● **TASK ITEM**: Return the lines that run from the beginning of the entries to the line holding "const tri = (a, b, c)", inclusive, and drop the pictures.
SOURCE MATERIAL START
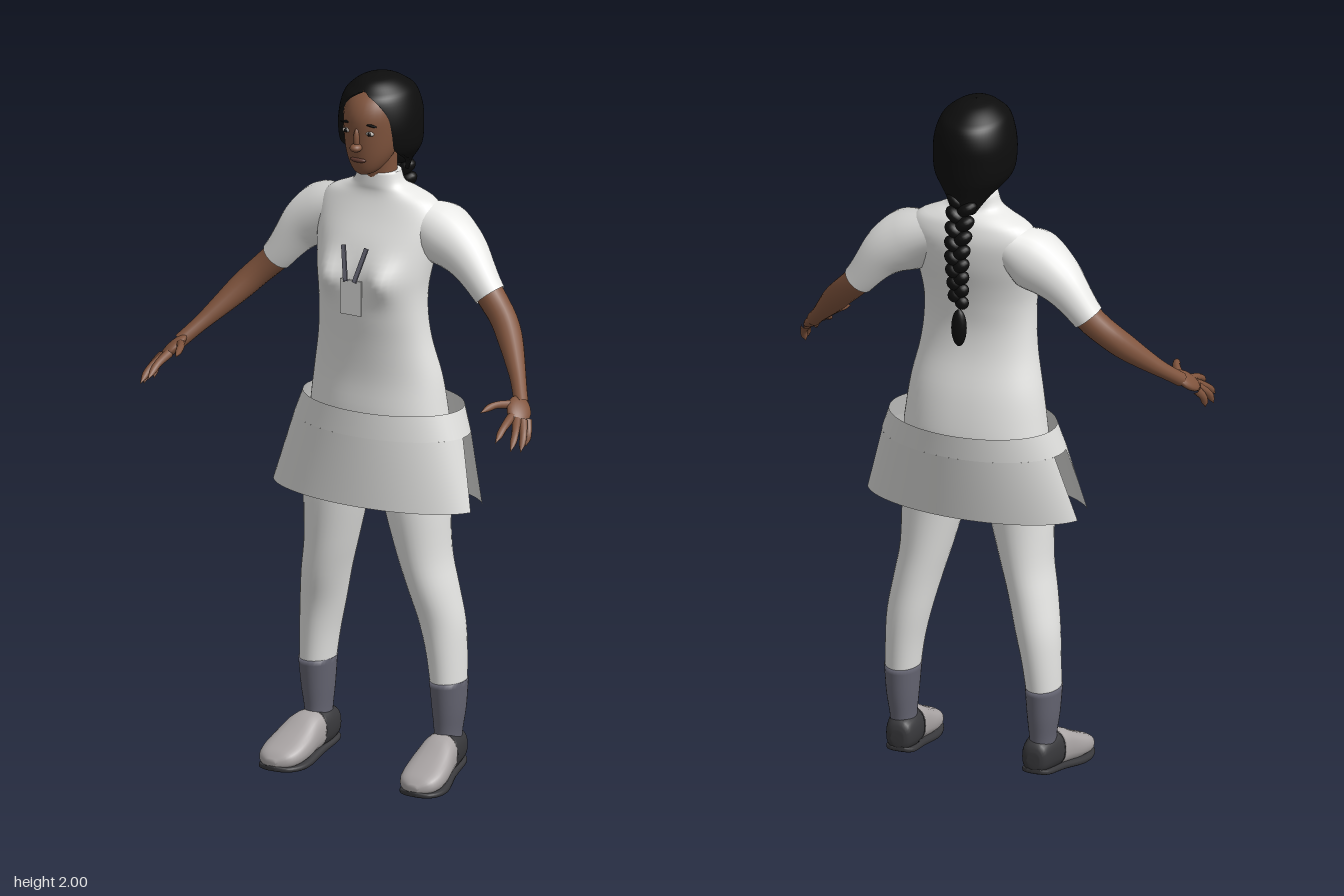
import * as THREE from 'three';
import { ParametricGeometry } from 'three/addons/geometries/ParametricGeometry.js';

const mat = (name, color, side = THREE.FrontSide) => {
  const m = new THREE.MeshStandardMaterial({ color, side });
  m.name = name;
  return m;
};
const V = (x, y, z) => new THREE.Vector3(x, y, z);

// Smooth interpolation through rows of numbers, t in 0..1
function blend(keys, t) {
  const f = Math.min(t, 0.99999) * (keys.length - 1), i = Math.floor(f), k = f - i;
  const at = (n) => keys[Math.max(0, Math.min(keys.length - 1, n))];
  const [a, b, c, d] = [at(i - 1), at(i), at(i + 1), at(i + 2)];
  return b.map((p, n) => p + 0.5 * k * (c[n] - a[n] + k * (2 * a[n] - 5 * p + 4 * c[n] - d[n]
    + k * (3 * (p - c[n]) + d[n] - a[n]))));
}

// Closed body from oval sections [t, centreX, halfWidth, high, low] along y or z
function loft(keys, axis = 'y', shape = null, steps = 4, sides = 32, power = 1) {
  const pos = [], idx = [], rows = (keys.length - 1) * steps;
  const soft = (v) => Math.sign(v) * Math.abs(v) ** power;
  for (let j = 0; j <= rows; j++) {
    const [t, cx, hw, hi, lo] = blend(keys, j / rows);
    for (let i = 0; i < sides; i++) {
      const a = (i / sides) * Math.PI * 2;
      const x = cx + hw * soft(Math.cos(a)), w = (hi + lo) / 2 + (hi - lo) / 2 * soft(Math.sin(a));
      const p = axis === 'y' ? V(x, t, w) : V(x, w, t);
      if (shape) shape(p, Math.sin(a));
      pos.push(p.x, p.y, p.z);
    }
  }
  const tri = (a, b, c) => (axis === 'y' ? idx.push(a, b, c) : idx.push(a, c, b));
  for (let j = 0; j < rows; j++) for (let i = 0; i < sides; i++) {
    const n = (i + 1) % sides, a = j * sides + i, b = j * sides + n;
    tri(a, a + sides, b);
    tri(b, a + sides, b + sides);
  }
  for (let i = 1; i < sides - 1; i++) {
    tri(0, i, i + 1);
    tri(rows * sides, rows * sides + i + 1, rows * sides + i);
  }
  const g = new THREE.BufferGeometry();
  g.setAttribute('position', new THREE.Float32BufferAttribute(pos, 3));
  g.setIndex(idx);
  g.computeVertexNormals();
  return g;
}

// Tube whose radius changes along its path
function limb(points, radii, n = 20, sides = 18) {
  const curve = new THREE.CatmullRomCurve3(points);
  const g = new THREE.TubeGeometry(curve, n, 1, sides), p = g.attributes.position, v = V();
  for (let j = 0; j <= n; j++) {
    const c = curve.getPointAt(j / n), r = blend(radii.map((q) => [q]), j / n)[0];
    for (let i = 0; i <= sides; i++) {
      const k = j * (sides + 1) + i;
      v.fromBufferAttribute(p, k).sub(c).multiplyScalar(r).add(c);
      p.setXYZ(k, v.x, v.y, v.z);
    }
  }
  return g;
}

export function createModel() {
  const group = new THREE.Group();
  const white = mat('white cloth', 0xe6e6e4, THREE.DoubleSide);
  const pale = mat('pale grey cloth', 0xdcdcda, THREE.DoubleSide);
  const skin = mat('skin', 0x80543d);
  const black = mat('black hair', 0x0d0d0d, THREE.DoubleSide);
  const grey = mat('grey knit', 0x656572);
  const shoeGrey = mat('shoe grey', 0xaaa5a5);
  const dark = mat('dark rubber', 0x38383b);
  const eyeWhite = mat('eye white', 0xc8c0b8);
  const lipTone = mat('lip', 0x5f3a30);

  const add = (name, geo, m) => {
    const mesh = new THREE.Mesh(geo, m);
    mesh.name = name;
    group.add(mesh);
    return mesh;
  };
  const ball = (name, m, x, y, z, sx, sy, sz, roll = 0) => {
    const b = add(name, new THREE.SphereGeometry(1, 16, 12), m);
    b.position.set(x, y, z);
    b.scale.set(sx, sy, sz);
    b.rotation.z = roll;
    return b;
  };

  // Torso with bust and collar
  add('shirt', loft([
    [0.80, 0, 0.16, 0.02, -0.15], [0.90, 0, 0.198, 0.045, -0.185], [1.00, 0, 0.205, 0.052, -0.198],
    [1.06, 0, 0.20, 0.052, -0.195], [1.15, 0, 0.188, 0.045, -0.178], [1.25, 0, 0.168, 0.05, -0.15],
    [1.33, 0, 0.16, 0.06, -0.14], [1.40, 0, 0.16, 0.067, -0.145], [1.46, 0, 0.168, 0.062, -0.155],
    [1.53, 0, 0.18, 0.04, -0.17], [1.60, 0, 0.19, 0.005, -0.175], [1.645, 0, 0.165, -0.015, -0.165],
    [1.67, 0, 0.115, -0.022, -0.15], [1.69, 0, 0.075, -0.022, -0.127], [1.725, 0, 0.062, -0.025, -0.12],
  ], 'y', (p, front) => {
    if (front > 0) p.z += 0.032 * Math.exp(-(((Math.abs(p.x) - 0.085) / 0.04) ** 2) - ((p.y - 1.445) / 0.05) ** 2);
  }, 4, 56, 0.9), white);

  // Flared skirt: closed band on top, front and back panels with side slits below
  const ring = (k, a, out) => {
    const [y, rx, zf, zb] = k;
    out.set(rx * Math.cos(a), y, (zf + zb) / 2 + (zf - zb) / 2 * Math.sin(a));
  };
  const top = [1.06, 0.24, 0.06, -0.25], mid = [0.99, 0.265, 0.068, -0.243], hem = [0.795, 0.32, 0.085, -0.21];
  const mix = (a, b, t) => a.map((v, i) => v + (b[i] - v) * t);
  add('skirtBand', new ParametricGeometry((u, v, o) => ring(mix(top, mid, v), -u * Math.PI * 2, o), 64, 2), pale);
  const panel = (name, a0, a1) => add(name, new ParametricGeometry((u, v, o) => {
    const edge = a0 + (a1 - a0) * v;
    const end = (name === 'skirtFront' ? Math.PI : -Math.PI) - edge;
    ring(mix(mid, hem, v), edge + (end - edge) * u, o);
  }, 40, 4), pale);
  panel('skirtFront', 0.10, 0.22);
  panel('skirtBack', -0.29, -0.26);

  // Badge and its strap
  const badge = add('badge', new THREE.BoxGeometry(0.066, 0.1, 0.006), pale);
  badge.position.set(0, 1.395, 0.083);

  for (const s of [1, -1]) {
    const side = s > 0 ? 'left' : 'right';
    const P = (x, y, z) => V(x * s, y, z);

    const strap = add(side + 'Strap', new THREE.BoxGeometry(0.012, 0.1, 0.006), grey);
    strap.position.set(0.025 * s, 1.488, 0.076);
    strap.rotation.set(-0.3, 0, -0.23 * s);

    // Legs, socks and shoes
    const L = (rows) => rows.map(([t, cx, ...r]) => [t, cx * s, ...r]);
    add(side + 'Leg', loft(L([
      [0.27, 0.207, 0.047, -0.03, -0.155], [0.36, 0.20, 0.053, -0.025, -0.162], [0.45, 0.188, 0.061, -0.015, -0.165],
      [0.55, 0.168, 0.066, 0.01, -0.16], [0.65, 0.146, 0.073, 0.025, -0.155], [0.80, 0.125, 0.092, 0.04, -0.155],
      [0.92, 0.11, 0.095, 0.035, -0.165]])), white);
    add(side + 'Sock', loft(L([
      [0.08, 0.205, 0.036, -0.04, -0.14], [0.13, 0.205, 0.036, -0.045, -0.142],
      [0.20, 0.207, 0.044, -0.037, -0.152], [0.282, 0.207, 0.05, -0.027, -0.158]])), grey);
    const heelCut = [-0.055, 0.207, 0.05, 0.135, 0.025];
    add(side + 'ShoeHeel', loft(L([
      [-0.157, 0.20, 0.018, 0.10, 0.055], [-0.145, 0.20, 0.036, 0.125, 0.04],
      [-0.10, 0.202, 0.047, 0.135, 0.03], heelCut]), 'z', null, 4, 24, 0.8), dark);
    add(side + 'ShoeUpper', loft(L([
      heelCut, [-0.02, 0.212, 0.055, 0.128, 0.02], [0.03, 0.217, 0.063, 0.10, 0.013], [0.08, 0.221, 0.063, 0.075, 0.01],
      [0.115, 0.223, 0.048, 0.058, 0.012], [0.135, 0.224, 0.015, 0.04, 0.02]]), 'z', null, 4, 24, 0.8), shoeGrey);
    add(side + 'Sole', loft(L([
      [-0.155, 0.20, 0.02, 0.055, 0.04], [-0.13, 0.20, 0.042, 0.05, 0.03], [-0.05, 0.207, 0.05, 0.04, 0.015],
      [0.03, 0.217, 0.064, 0.027, 0.0], [0.08, 0.221, 0.064, 0.022, 0.0], [0.118, 0.223, 0.048, 0.022, 0.004],
      [0.137, 0.224, 0.014, 0.024, 0.01]]), 'z', null, 4, 24, 0.6), dark);

    // Sleeve, arm and hand
    add(side + 'Sleeve', limb([P(0.11, 1.59, -0.10), P(0.18, 1.562, -0.10), P(0.25, 1.515, -0.10), P(0.338, 1.408, -0.093)],
      [0.06, 0.086, 0.073, 0.055, 0.045], 24, 24), white);
    add(side + 'Arm', limb([P(0.28, 1.48, -0.098), P(0.338, 1.408, -0.093), P(0.40, 1.345, -0.068), P(0.485, 1.245, 0.015),
      P(0.54, 1.18, 0.085)], [0.036, 0.04, 0.038, 0.036, 0.029, 0.022, 0.02]), skin);
    const palm = add(side + 'Palm', new THREE.SphereGeometry(1, 16, 12), skin);
    const along = P(0.03, -0.045, 0.065).normalize();
    const thin = new THREE.Vector3().crossVectors(along, P(0.033, -0.015, -0.045)).normalize();
    const across = new THREE.Vector3().crossVectors(thin, along);
    palm.quaternion.setFromRotationMatrix(new THREE.Matrix4().makeBasis(across, thin, along));
    palm.scale.set(0.036, 0.016, 0.052);
    palm.position.copy(P(0.547, 1.168, 0.11));
    [[[0.530, 1.18, 0.10], [0.498, 1.188, 0.155], [0.482, 1.178, 0.208]],
      [[0.543, 1.16, 0.14], [0.548, 1.142, 0.195], [0.55, 1.112, 0.243]],
      [[0.558, 1.152, 0.14], [0.578, 1.122, 0.185], [0.586, 1.088, 0.222]],
      [[0.570, 1.148, 0.128], [0.590, 1.115, 0.16], [0.596, 1.077, 0.185]],
      [[0.574, 1.145, 0.11], [0.588, 1.115, 0.13], [0.588, 1.082, 0.143]],
    ].forEach((f, i) => add(side + (i ? 'Finger' : 'Thumb'),
      limb(f.map((p) => P(...p)), [0.013, 0.012, 0.0105, 0.0095, 0.001], 10, 8), skin));

    // Eyes and brows
    ball(side + 'Eye', eyeWhite, 0.037 * s, 1.86, 0.044, 0.013, 0.0065, 0.006);
    ball(side + 'Iris', black, 0.037 * s, 1.86, 0.0475, 0.0055, 0.006, 0.005);
    ball(side + 'Brow', black, 0.038 * s, 1.884, 0.043, 0.02, 0.0035, 0.006, -0.1 * s);
  }

  // Neck, head, nose and mouth
  add('neck', loft([[1.68, 0, 0.052, -0.025, -0.122], [1.73, 0, 0.05, -0.022, -0.12], [1.81, 0, 0.052, -0.01, -0.12]]), skin);
  add('head', loft([
    [1.732, 0, 0.015, 0.025, -0.015], [1.742, 0, 0.034, 0.037, -0.04], [1.765, 0, 0.053, 0.045, -0.075],
    [1.80, 0, 0.069, 0.05, -0.11], [1.85, 0, 0.079, 0.053, -0.14], [1.90, 0, 0.081, 0.053, -0.15],
    [1.94, 0, 0.073, 0.033, -0.14], [1.968, 0, 0.05, -0.005, -0.12], [1.98, 0, 0.015, -0.05, -0.08]]), skin);
  ball('noseTip', skin, 0, 1.818, 0.056, 0.017, 0.012, 0.02);
  ball('noseBridge', skin, 0, 1.842, 0.05, 0.009, 0.032, 0.014);
  ball('mouth', lipTone, 0, 1.78, 0.045, 0.025, 0.007, 0.009);

  // Hair shell open at the face: [y, halfWidth, centreZ, halfDepth, opening angle]
  const hairRows = [
    [2.0, 0.002, -0.07, 0.002, 0], [1.99, 0.045, -0.07, 0.055, 0], [1.968, 0.078, -0.075, 0.092, 0],
    [1.945, 0.096, -0.077, 0.117, 0.4], [1.90, 0.11, -0.08, 0.128, 0.72], [1.85, 0.114, -0.08, 0.128, 0.85],
    [1.80, 0.109, -0.085, 0.12, 0.95], [1.77, 0.09, -0.1, 0.1, 1.2], [1.74, 0.062, -0.13, 0.065, 1.5],
    [1.70, 0.035, -0.165, 0.03, 1.6]];
  add('hair', new ParametricGeometry((u, v, o) => {
    const [y, rx, cz, rz, open] = blend(hairRows, v);
    const gap = Math.max(0, open), a = gap + u * (Math.PI * 2 - 2 * gap);
    const tuck = gap > 0.02 && (u < 0.001 || u > 0.999) ? 0.78 : 1;
    o.set(rx * tuck * Math.sin(a), y, cz + rz * tuck * Math.cos(a));
  }, 56, 40), black);

  // Braid of alternating strands, with a loose end
  for (let i = 0; i < 17; i++) {
    const s = i % 2 ? 1 : -1, y = 1.755 - 0.0195 * i, r = 0.034 - 0.0009 * i;
    const z = -0.165 - 0.05 * Math.sin(Math.min(1, i / 10) * Math.PI / 2) + Math.max(0, i - 10) * 0.002;
    ball('braidStrand', black, 0.016 * s * (1 - i * 0.025), y, z, r, 0.02, r * 0.85, 0.6 * s);
  }
  ball('braidEnd', black, 0, 1.365, -0.2, 0.022, 0.055, 0.017);

  return group;
}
SOURCE MATERIAL END
● **PROBLEM SOLUTION**:
import * as THREE from 'three';
import { ParametricGeometry } from 'three/addons/geometries/ParametricGeometry.js';

const mat = (name, color, side = THREE.FrontSide) => {
  const m = new THREE.MeshStandardMaterial({ color, side });
  m.name = name;
  return m;
};
const V = (x, y, z) => new THREE.Vector3(x, y, z);

// Smooth interpolation through rows of numbers, t in 0..1
function blend(keys, t) {
  const f = Math.min(t, 0.99999) * (keys.length - 1), i = Math.floor(f), k = f - i;
  const at = (n) => keys[Math.max(0, Math.min(keys.length - 1, n))];
  const [a, b, c, d] = [at(i - 1), at(i), at(i + 1), at(i + 2)];
  return b.map((p, n) => p + 0.5 * k * (c[n] - a[n] + k * (2 * a[n] - 5 * p + 4 * c[n] - d[n]
    + k * (3 * (p - c[n]) + d[n] - a[n]))));
}

// Closed body from oval sections [t, centreX, halfWidth, high, low] along y or z
function loft(keys, axis = 'y', shape = null, steps = 4, sides = 32, power = 1) {
  const pos = [], idx = [], rows = (keys.length - 1) * steps;
  const soft = (v) => Math.sign(v) * Math.abs(v) ** power;
  for (let j = 0; j <= rows; j++) {
    const [t, cx, hw, hi, lo] = blend(keys, j / rows);
    for (let i = 0; i < sides; i++) {
      const a = (i / sides) * Math.PI * 2;
      const x = cx + hw * soft(Math.cos(a)), w = (hi + lo) / 2 + (hi - lo) / 2 * soft(Math.sin(a));
      const p = axis === 'y' ? V(x, t, w) : V(x, w, t);
      if (shape) shape(p, Math.sin(a));
      pos.push(p.x, p.y, p.z);
    }
  }
  const tri = (a, b, c) => (axis === 'y' ? idx.push(a, b, c) : idx.push(a, c, b));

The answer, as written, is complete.